The Sigma FP L has put an end to the leaks with its official announcement – and as expected, it’s a 61MP version of the world’s smallest full-frame camera.
The modular mirrorless camera inherits the design of the Sigma FP from 2019, which means it’s a stripped down, minimalist affair with no built-in viewfinder or image stabilization.
But the Sigma FP L does bring a new 61MP sensor, which should make it more appealing to hybrid shooters who need more resolution than the 24MP offered by its predecessor, along with some improved autofocus.
Rather than using the older contrast-based AF, the Sigma FP L brings a new hybrid system (mixing phase- and contrast-detection) that should bring a big improvement for both stills and video shooters.
That extra resolution from the 61MP sensor means the Sigma FP L can also deliver a new ‘crop zoom’ function, which lets you crop into stills or video by five times in-camera to get a different angle, without sacrificing too much in the way of detail.
Other new features include a USB charging, so you can do uninterrupted webcam streaming or time-lapses, and a true 24p recording mode.
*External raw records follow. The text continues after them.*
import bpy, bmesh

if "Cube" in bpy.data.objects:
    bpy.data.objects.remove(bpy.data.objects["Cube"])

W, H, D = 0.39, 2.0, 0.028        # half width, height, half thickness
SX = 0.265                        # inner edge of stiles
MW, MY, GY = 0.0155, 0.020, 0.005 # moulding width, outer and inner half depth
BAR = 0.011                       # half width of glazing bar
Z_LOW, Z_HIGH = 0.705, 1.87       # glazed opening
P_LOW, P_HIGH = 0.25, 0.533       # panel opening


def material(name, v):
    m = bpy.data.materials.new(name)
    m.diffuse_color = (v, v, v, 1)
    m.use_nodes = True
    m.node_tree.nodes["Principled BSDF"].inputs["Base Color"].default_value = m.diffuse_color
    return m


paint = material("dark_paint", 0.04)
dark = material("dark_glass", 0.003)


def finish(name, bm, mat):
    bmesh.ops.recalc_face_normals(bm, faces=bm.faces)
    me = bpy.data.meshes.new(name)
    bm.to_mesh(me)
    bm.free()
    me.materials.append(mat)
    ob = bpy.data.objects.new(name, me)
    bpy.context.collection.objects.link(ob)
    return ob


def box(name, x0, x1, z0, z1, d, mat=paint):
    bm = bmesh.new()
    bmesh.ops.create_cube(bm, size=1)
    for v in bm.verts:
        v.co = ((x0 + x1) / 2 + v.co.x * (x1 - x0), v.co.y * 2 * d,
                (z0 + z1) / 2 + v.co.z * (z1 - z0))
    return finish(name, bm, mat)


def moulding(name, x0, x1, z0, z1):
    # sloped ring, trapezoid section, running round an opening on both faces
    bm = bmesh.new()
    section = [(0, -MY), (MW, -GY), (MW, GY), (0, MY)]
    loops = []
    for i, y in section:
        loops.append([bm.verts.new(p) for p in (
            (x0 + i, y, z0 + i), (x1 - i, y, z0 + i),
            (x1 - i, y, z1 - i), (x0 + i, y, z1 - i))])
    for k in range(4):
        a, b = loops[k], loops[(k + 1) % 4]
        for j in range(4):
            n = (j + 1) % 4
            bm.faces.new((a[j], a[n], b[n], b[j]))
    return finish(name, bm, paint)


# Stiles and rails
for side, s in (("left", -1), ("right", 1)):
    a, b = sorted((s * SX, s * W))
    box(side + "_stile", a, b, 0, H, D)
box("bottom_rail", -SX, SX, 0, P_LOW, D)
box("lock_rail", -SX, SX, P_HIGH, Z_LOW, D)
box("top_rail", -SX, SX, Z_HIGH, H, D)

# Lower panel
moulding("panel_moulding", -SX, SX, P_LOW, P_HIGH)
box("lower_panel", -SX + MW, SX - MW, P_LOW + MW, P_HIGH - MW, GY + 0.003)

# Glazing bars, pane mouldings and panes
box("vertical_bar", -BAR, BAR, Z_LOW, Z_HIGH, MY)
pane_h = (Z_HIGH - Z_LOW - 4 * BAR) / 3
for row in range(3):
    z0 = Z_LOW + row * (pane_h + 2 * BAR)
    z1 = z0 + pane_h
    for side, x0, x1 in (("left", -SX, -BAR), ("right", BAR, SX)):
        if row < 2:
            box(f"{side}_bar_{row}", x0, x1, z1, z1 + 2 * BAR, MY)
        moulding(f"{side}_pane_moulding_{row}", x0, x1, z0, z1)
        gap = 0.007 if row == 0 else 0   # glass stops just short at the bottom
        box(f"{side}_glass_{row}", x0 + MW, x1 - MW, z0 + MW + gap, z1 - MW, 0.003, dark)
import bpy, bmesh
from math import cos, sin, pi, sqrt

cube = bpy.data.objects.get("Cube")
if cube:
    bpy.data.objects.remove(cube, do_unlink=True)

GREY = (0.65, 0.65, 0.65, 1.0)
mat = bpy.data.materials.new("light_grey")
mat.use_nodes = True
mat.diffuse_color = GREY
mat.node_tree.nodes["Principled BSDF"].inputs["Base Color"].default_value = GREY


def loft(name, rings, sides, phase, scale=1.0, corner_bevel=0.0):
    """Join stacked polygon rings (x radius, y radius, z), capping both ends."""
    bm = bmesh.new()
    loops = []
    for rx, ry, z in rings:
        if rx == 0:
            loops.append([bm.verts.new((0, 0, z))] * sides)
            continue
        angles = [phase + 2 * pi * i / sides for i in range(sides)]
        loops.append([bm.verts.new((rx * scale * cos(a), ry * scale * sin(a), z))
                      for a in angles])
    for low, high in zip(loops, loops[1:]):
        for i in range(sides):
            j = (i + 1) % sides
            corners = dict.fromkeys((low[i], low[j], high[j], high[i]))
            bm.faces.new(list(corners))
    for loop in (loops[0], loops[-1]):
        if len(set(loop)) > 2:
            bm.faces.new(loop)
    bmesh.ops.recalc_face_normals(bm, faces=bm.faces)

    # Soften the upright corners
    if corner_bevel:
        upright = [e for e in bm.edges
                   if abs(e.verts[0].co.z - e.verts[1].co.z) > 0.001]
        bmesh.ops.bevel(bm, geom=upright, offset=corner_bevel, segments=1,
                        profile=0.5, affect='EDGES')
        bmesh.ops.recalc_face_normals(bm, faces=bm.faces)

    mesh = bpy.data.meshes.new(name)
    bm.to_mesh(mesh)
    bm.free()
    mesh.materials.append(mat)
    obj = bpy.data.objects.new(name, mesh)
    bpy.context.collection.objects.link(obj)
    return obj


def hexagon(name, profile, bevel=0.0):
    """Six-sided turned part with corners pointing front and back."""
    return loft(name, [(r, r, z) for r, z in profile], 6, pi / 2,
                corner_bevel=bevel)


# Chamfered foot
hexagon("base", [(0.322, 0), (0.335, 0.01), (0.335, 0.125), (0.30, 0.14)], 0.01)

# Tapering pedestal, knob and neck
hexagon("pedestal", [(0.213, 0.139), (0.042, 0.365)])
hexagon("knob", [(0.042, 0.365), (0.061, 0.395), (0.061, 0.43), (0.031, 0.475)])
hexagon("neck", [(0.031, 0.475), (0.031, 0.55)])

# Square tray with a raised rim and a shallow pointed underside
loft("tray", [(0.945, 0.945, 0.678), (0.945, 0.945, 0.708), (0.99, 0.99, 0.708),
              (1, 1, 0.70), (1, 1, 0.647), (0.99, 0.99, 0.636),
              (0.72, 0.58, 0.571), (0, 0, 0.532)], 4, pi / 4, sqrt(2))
But the fundamental concept remains the same as before: the Sigma FP L is a tiny, video-focused full-frame camera that can record raw video internally, which makes it a very interesting rival to the recently announced Sony FX3.
So who exactly is the Sigma FP L aimed at? If you like your cameras to be fully-featured out of the box, then it’s probably not for you. The reason why the FP L is so small is that it doesn’t have a built-in viewfinder, hot shoe, grip, in-body image stabilization or even a mechanical shutter, instead relying on its electronic shutter.
While the Sigma FP L is a more well-rounded camera for hybrid shooters, thanks to those resolution and autofocus boosts, it is still primarily a video-oriented camera, thanks to that ability to shoot raw video (in Cinema DNG format) internally.
This means it’s a highly compact setup that offers lots of flexibility for those who like to color grade their footage afterward. You can also output ProRes Raw or Blackmagic Raw video to an external monitor, making the FP L impressively for such a small camera.
It also compensates for its lack of built-in features with a range of accessories –including a new side-mounted EVF-11 viewfinder. This has a 3.68-million dot resolution, tilts upwards by 90-degrees and plugs into the HDMI port and is charged via the USB C port. Because the FP L has identical dimensions to its predecessor, you can also use all of Sigma’s existing accessories with the new camera.
The Sigma FP L will be available to buy in April for $2,499 / £1,999 (around AU$3,600), while the new EVF-11 accessory will cost $699 / £599 (around AU$1,080. We’ll bring you our full review very soon.